--- In email@example.com, "alex_lycos" <altamix@...> wrote:
>> Likewise, there can be no question that <gjelbër> continues Lat.
>> galbinum (the phonological development is 100% regular). Its
>> history (apart from the semantic switch) is more straightforward
>> than that of Italian giallo which I think is a loan from Old
>> French (<jalne>) rather than a direct _local_ reflex of <galbinum>
Correct (at least all current Italian dictionaries point towards
O. Fr. <jalne>, deriving from Lat. <galbinus>, a derivative of
<galbus> "green(ish), yellow"). Latin /ga/ > It. /gia/ would be
rather unusual, just as the disparition of /b/ from the cluster.
Modern French <jaune> obviously derives from the same XI-th
> about yellow:
> In Romanian I showed that "galben" is not the root , but "gãlb".
As pointed out by George, this is only your private opinion.
> I speak about "galbeazã" one of the words which is not derivable
> from Latin "galbinus".
... nor related to "yellow".
> And indeed there is the Albanian word.
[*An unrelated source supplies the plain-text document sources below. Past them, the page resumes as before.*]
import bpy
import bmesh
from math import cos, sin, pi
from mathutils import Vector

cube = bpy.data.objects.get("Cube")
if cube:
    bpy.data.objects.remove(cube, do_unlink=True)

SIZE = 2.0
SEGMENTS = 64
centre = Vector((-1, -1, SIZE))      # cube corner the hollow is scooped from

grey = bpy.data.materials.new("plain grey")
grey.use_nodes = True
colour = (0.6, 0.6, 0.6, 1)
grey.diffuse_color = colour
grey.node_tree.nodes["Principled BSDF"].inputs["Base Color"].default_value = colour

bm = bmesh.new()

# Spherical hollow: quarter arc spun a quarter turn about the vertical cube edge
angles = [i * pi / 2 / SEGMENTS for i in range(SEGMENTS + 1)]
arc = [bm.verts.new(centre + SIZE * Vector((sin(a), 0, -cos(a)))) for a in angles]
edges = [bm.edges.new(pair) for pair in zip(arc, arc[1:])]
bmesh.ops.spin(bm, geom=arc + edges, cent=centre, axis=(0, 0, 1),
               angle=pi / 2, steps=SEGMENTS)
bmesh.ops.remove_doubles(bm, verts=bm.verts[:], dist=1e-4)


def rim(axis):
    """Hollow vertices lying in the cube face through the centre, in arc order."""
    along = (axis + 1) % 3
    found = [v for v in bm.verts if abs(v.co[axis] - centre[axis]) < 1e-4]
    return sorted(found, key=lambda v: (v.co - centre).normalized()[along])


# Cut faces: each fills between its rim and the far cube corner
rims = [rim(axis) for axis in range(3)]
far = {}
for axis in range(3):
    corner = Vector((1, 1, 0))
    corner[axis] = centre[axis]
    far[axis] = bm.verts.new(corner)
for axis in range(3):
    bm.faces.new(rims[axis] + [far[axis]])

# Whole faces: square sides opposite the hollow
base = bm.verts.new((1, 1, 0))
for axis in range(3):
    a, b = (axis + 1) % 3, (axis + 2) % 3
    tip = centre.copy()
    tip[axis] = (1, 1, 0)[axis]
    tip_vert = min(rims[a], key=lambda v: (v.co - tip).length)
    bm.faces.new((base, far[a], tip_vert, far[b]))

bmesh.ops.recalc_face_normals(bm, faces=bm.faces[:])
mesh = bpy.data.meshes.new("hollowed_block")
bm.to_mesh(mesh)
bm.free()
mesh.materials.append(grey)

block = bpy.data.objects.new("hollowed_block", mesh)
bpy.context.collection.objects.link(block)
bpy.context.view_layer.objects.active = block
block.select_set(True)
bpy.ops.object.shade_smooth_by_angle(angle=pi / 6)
It is "gëlbazë" and
> a) can you show the "gjëlbër" is not in the same family with
As pointed out by Piotr, it's up to you to show up with some
arguments the words should be somehow related.
Actually, Romanian preference for /g/ instead of /k/ could be
the result of some folk etimology (which affects also a very
active member of cybalist, as seen above).